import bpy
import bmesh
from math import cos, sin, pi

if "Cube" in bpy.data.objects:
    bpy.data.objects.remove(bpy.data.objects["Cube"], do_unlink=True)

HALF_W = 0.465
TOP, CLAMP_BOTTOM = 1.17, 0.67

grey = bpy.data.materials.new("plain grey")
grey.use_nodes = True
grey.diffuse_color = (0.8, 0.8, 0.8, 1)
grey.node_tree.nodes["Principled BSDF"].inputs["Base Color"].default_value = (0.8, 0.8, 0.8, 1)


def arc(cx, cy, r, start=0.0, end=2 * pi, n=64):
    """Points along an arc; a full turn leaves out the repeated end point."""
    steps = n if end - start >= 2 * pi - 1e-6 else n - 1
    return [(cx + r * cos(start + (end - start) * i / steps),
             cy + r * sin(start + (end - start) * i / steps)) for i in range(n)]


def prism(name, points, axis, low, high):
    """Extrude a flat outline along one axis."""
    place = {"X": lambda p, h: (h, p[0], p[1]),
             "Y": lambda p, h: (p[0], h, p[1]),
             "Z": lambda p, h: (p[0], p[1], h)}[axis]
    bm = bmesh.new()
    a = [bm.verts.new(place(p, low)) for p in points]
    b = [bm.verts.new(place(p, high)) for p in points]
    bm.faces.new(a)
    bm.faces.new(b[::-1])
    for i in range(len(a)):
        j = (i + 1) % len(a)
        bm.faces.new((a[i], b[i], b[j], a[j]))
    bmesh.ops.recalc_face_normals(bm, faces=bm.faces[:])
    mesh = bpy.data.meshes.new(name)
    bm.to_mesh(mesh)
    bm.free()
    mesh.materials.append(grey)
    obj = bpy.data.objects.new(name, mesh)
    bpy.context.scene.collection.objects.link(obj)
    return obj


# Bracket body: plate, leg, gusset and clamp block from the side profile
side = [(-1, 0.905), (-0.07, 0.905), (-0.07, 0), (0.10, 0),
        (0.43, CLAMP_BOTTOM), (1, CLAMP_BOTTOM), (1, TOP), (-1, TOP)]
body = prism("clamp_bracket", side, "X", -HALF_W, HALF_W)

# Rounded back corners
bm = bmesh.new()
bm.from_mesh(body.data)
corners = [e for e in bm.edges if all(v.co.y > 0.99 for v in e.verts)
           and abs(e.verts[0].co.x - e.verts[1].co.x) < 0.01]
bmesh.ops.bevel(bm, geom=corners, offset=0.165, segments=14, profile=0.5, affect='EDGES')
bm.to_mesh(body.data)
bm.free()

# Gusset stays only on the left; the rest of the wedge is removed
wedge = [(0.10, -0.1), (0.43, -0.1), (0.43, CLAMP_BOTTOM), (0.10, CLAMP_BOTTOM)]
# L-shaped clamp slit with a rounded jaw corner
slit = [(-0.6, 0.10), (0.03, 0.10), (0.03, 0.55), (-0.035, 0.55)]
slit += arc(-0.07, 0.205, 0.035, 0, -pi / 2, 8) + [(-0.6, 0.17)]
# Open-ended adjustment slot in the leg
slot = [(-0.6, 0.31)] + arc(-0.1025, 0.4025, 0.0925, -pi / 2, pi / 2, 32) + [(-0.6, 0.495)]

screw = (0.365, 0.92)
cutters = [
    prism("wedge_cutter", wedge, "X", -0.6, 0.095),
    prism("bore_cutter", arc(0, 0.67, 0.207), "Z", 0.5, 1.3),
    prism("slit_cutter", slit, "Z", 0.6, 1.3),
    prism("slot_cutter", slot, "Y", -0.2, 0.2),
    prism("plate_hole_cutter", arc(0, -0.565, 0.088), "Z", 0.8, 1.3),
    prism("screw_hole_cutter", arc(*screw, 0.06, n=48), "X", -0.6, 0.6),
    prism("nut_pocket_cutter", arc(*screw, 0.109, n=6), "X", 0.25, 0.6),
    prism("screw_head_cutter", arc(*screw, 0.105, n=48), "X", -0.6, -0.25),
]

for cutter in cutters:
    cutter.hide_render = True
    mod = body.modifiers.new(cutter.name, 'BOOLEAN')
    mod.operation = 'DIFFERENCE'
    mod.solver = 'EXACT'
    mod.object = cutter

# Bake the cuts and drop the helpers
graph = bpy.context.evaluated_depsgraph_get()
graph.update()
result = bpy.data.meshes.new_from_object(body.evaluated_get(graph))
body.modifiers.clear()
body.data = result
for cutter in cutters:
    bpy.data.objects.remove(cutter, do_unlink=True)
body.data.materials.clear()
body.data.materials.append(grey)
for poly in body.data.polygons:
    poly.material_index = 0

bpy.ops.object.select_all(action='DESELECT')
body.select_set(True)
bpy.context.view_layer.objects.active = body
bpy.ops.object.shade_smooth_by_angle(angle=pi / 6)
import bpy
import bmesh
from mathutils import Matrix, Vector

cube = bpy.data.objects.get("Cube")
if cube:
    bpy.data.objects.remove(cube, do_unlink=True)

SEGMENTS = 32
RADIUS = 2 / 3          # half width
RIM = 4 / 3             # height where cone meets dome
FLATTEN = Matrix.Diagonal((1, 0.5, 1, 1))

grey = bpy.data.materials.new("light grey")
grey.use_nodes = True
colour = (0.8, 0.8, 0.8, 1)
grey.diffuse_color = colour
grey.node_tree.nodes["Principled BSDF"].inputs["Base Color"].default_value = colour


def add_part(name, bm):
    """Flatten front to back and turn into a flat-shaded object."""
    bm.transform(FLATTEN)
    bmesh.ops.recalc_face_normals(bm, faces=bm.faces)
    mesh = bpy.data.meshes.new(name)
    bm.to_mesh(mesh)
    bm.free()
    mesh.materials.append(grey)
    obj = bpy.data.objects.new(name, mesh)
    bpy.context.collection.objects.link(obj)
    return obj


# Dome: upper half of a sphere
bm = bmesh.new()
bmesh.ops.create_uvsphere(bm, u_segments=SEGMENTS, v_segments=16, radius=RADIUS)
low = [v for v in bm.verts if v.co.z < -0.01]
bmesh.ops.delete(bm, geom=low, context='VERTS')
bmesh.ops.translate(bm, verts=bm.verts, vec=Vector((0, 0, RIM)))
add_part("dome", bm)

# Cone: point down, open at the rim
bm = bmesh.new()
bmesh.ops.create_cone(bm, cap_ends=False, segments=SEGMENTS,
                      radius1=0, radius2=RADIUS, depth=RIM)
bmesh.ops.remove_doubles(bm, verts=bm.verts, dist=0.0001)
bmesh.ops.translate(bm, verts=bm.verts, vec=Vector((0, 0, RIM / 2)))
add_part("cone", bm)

=======

### [Required work]
Word for word, restate the listing above from its first line to the line with "# Gusset stays", keeping both.

### [Response to this task]
import bpy
import bmesh
from math import cos, sin, pi

if "Cube" in bpy.data.objects:
    bpy.data.objects.remove(bpy.data.objects["Cube"], do_unlink=True)

HALF_W = 0.465
TOP, CLAMP_BOTTOM = 1.17, 0.67

grey = bpy.data.materials.new("plain grey")
grey.use_nodes = True
grey.diffuse_color = (0.8, 0.8, 0.8, 1)
grey.node_tree.nodes["Principled BSDF"].inputs["Base Color"].default_value = (0.8, 0.8, 0.8, 1)


def arc(cx, cy, r, start=0.0, end=2 * pi, n=64):
    """Points along an arc; a full turn leaves out the repeated end point."""
    steps = n if end - start >= 2 * pi - 1e-6 else n - 1
    return [(cx + r * cos(start + (end - start) * i / steps),
             cy + r * sin(start + (end - start) * i / steps)) for i in range(n)]


def prism(name, points, axis, low, high):
    """Extrude a flat outline along one axis."""
    place = {"X": lambda p, h: (h, p[0], p[1]),
             "Y": lambda p, h: (p[0], h, p[1]),
             "Z": lambda p, h: (p[0], p[1], h)}[axis]
    bm = bmesh.new()
    a = [bm.verts.new(place(p, low)) for p in points]
    b = [bm.verts.new(place(p, high)) for p in points]
    bm.faces.new(a)
    bm.faces.new(b[::-1])
    for i in range(len(a)):
        j = (i + 1) % len(a)
        bm.faces.new((a[i], b[i], b[j], a[j]))
    bmesh.ops.recalc_face_normals(bm, faces=bm.faces[:])
    mesh = bpy.data.meshes.new(name)
    bm.to_mesh(mesh)
    bm.free()
    mesh.materials.append(grey)
    obj = bpy.data.objects.new(name, mesh)
    bpy.context.scene.collection.objects.link(obj)
    return obj


# Bracket body: plate, leg, gusset and clamp block from the side profile
side = [(-1, 0.905), (-0.07, 0.905), (-0.07, 0), (0.10, 0),
        (0.43, CLAMP_BOTTOM), (1, CLAMP_BOTTOM), (1, TOP), (-1, TOP)]
body = prism("clamp_bracket", side, "X", -HALF_W, HALF_W)

# Rounded back corners
bm = bmesh.new()
bm.from_mesh(body.data)
corners = [e for e in bm.edges if all(v.co.y > 0.99 for v in e.verts)
           and abs(e.verts[0].co.x - e.verts[1].co.x) < 0.01]
bmesh.ops.bevel(bm, geom=corners, offset=0.165, segments=14, profile=0.5, affect='EDGES')
bm.to_mesh(body.data)
bm.free()

# Gusset stays only on the left; the rest of the wedge is removed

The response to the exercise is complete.